She added that the FEC might probe Kent’s employment arrangement if somebody lodged a formal complaint.
“If somebody pays money to a candidate for the purpose of influencing their election, that is a contribution,” Chlopak said. “It would seem worthy of an investigation if a candidate is getting money from another person for no clear purpose other than running a campaign.”
In such proceedings, Kent would have the opportunity to produce counterevidence—and Chlopak argued that Kent’s reporting of AES as his employer prior to launching his campaign might settle at least some suspicions.

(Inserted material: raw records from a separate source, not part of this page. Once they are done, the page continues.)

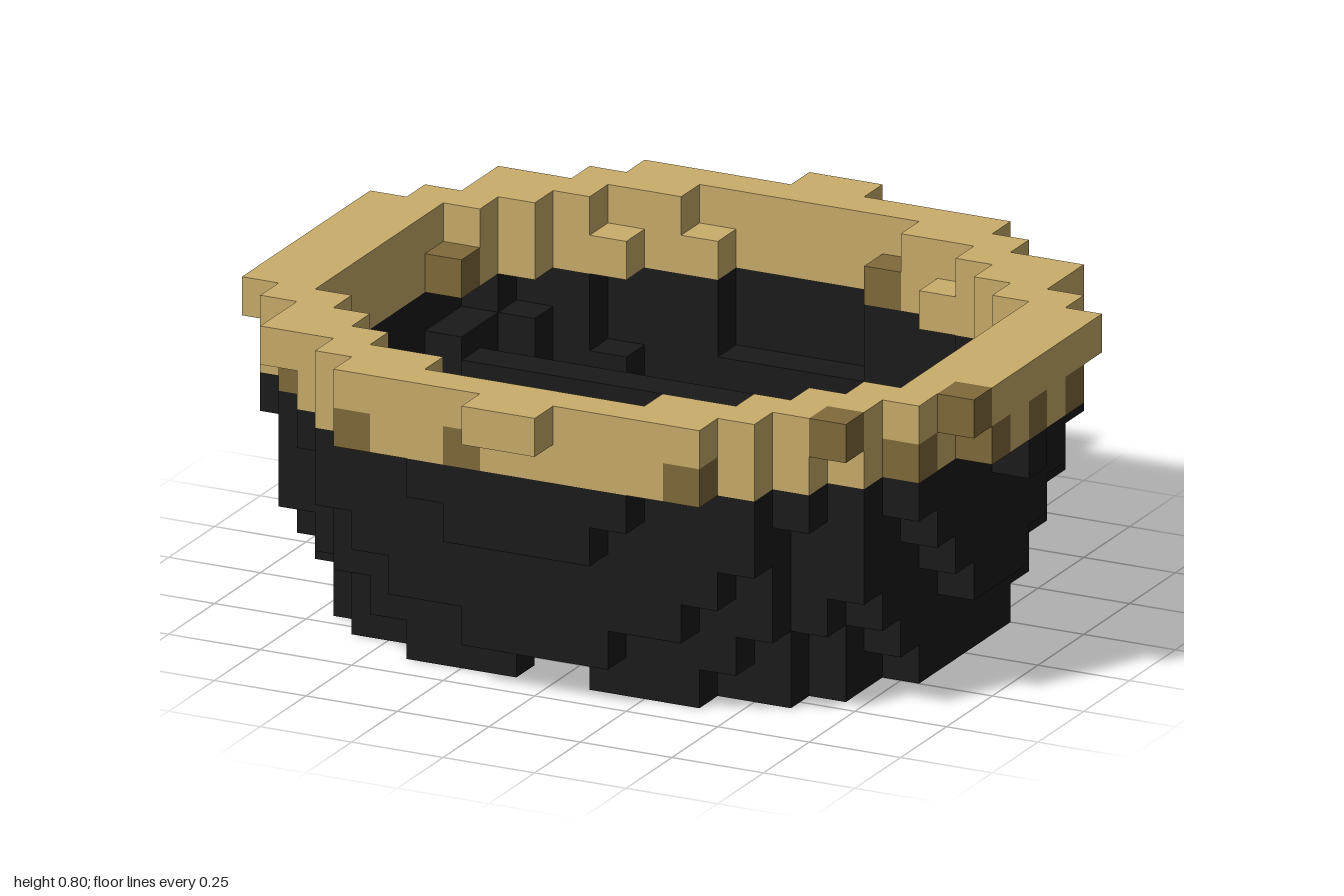
import * as THREE from 'three';
import { mergeGeometries } from 'three/addons/utils/BufferGeometryUtils.js';

const S = 0.1; // cell size

// Per layer, bottom to top: outer and inner half widths (in cells) for rows |z| = 0, 1, 2...
const LAYERS = [
  { outer: [8, 8, 8, 7, 7, 6, 4], inner: [6, 6, 6, 5, 4, 2, 0] },
  { outer: [8, 8, 8, 8, 7, 6, 5, 2], inner: [7, 7, 6, 5, 5, 4, 2, 0] },
  { outer: [9, 9, 8, 8, 8, 7, 6, 4], inner: [8, 8, 7, 6, 5, 4, 2, 0] },
  { outer: [9, 9, 9, 8, 8, 8, 6, 5], inner: [8, 8, 8, 7, 6, 6, 4, 0] },
  { outer: [9, 9, 9, 9, 8, 8, 6, 6, 2], inner: [8, 8, 8, 7, 7, 6, 5, 2, 0] },
  { outer: [10, 9, 9, 9, 9, 8, 7, 6, 3], inner: [8, 8, 8, 8, 8, 7, 5, 2, 0] },
  { outer: [10, 10, 10, 9, 9, 8, 7, 6, 5], inner: [8, 8, 8, 7, 7, 6, 4, 2, 0] },
  { outer: [10, 10, 10, 10, 9, 8, 8, 6, 5, 1], inner: [8, 8, 8, 8, 7, 6, 5, 3, 0, 0] },
];
const RIM_START = 6;

// Darker rim cells, as x, layer, z
const PATCHES = new Set([
  '-10,6,2', '-8,6,5', '-5,6,8', '-2,6,8', '4,6,8', '8,6,4', '9,6,2',
  '9,6,0', '9,6,-2', '8,6,-3', '-8,6,-3', '2,6,-7', '9,7,3', '7,7,6',
  '-3,6,-8', '-4,6,-8', '-5,6,-8', '8,6,0', '8,6,1',
]);

// One square face per direction, pointing outwards
const SIDES = [
  [1, 0, 0], [-1, 0, 0], [0, 1, 0], [0, -1, 0], [0, 0, 1], [0, 0, -1],
].map((d) => {
  const g = new THREE.PlaneGeometry(S, S);
  if (d[0]) g.rotateY(d[0] * Math.PI / 2);
  if (d[1]) g.rotateX(-d[1] * Math.PI / 2);
  if (d[2] < 0) g.rotateY(Math.PI);
  g.translate(d[0] * S / 2, d[1] * S / 2, d[2] * S / 2);
  return { d, g };
});

function fillCells() {
  const cells = new Map();
  LAYERS.forEach(({ outer, inner }, y) => {
    const last = outer.length - 1;
    for (let z = -last; z <= last; z++) {
      const row = Math.abs(z);
      for (let i = inner[row]; i < outer[row]; i++) {
        // small gap at the foot of the front wall
        if (y <= 2 && z === 6 && i === 0) continue;
        for (const x of [i, -1 - i]) {
          const key = `${x},${y},${z}`;
          const part = PATCHES.has(key) ? 'rimPatches' : y >= RIM_START ? 'rim' : 'bowl';
          cells.set(key, { x, y, z, part });
        }
      }
    }
  });
  // Bar across the opening, two cells tall
  for (let x = -5; x < 5; x++) {
    for (const y of [4, 5]) cells.set(`${x},${y},1`, { x, y, z: 1, part: 'crossBar' });
  }
  return cells;
}

export function createModel() {
  const charcoal = new THREE.MeshStandardMaterial({ color: 0x1a1a1a });
  const sand = new THREE.MeshStandardMaterial({ color: 0xcaad6b });
  const brown = new THREE.MeshStandardMaterial({ color: 0x806a3a });
  charcoal.name = 'charcoal';
  sand.name = 'sand';
  brown.name = 'brown';
  const materials = { bowl: charcoal, crossBar: charcoal, rim: sand, rimPatches: brown };

  // Keep only the faces that border empty space
  const faces = { bowl: [], crossBar: [], rim: [], rimPatches: [] };
  const cells = fillCells();
  for (const { x, y, z, part } of cells.values()) {
    for (const { d, g } of SIDES) {
      if (cells.has(`${x + d[0]},${y + d[1]},${z + d[2]}`)) continue;
      faces[part].push(g.clone().translate((x + 0.5) * S, (y + 0.5) * S, z * S));
    }
  }

  const model = new THREE.Group();
  model.name = 'steppedBowl';
  for (const part of Object.keys(faces)) {
    const mesh = new THREE.Mesh(mergeGeometries(faces[part]), materials[part]);
    mesh.name = part;
    model.add(mesh);
  }
  return model;
}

Curiously, however, Washington State Department of Revenue records show that Advanced Enterprise Solutions did not register with the agency—as is required of all businesses employing people in the state—until several months after Kent launched his campaign. Further, in all his contributions to the Kent committees, Reed did not identify himself as Advanced Enterprises Solutions’ owner or founder but only as self-employed.
The source of the company’s income, beyond the PPP loan, is unclear. It has a minimal web presence and operates out of a coworking space in Herndon, Virginia. The loan materials indicate that in 2020 it had 18 people on staff.
The Kent campaign said in a press release put out late Tuesday that the firm “collects research/intelligence throughout the world on cellular infrastructure which is then sold to telecommunication firms who are pursuing contracts to upgrades that infrastructure, most recently involving the transition to 5G technology.”
The firm’s registration in Virginia became inactive earlier this year after it failed to pay an annual fee. Loudon County property records show Reed sold his home in Chantilly in September 2021 for $807,500. He has since registered another business entity and donated to Kent from a five-bedroom mansion in nearby Leesburg.
Records show that home belongs to an executive of telecom giant Comcast, although a person close to the executive maintained to The Daily Beast that the two men have only a landlord-tenant relationship.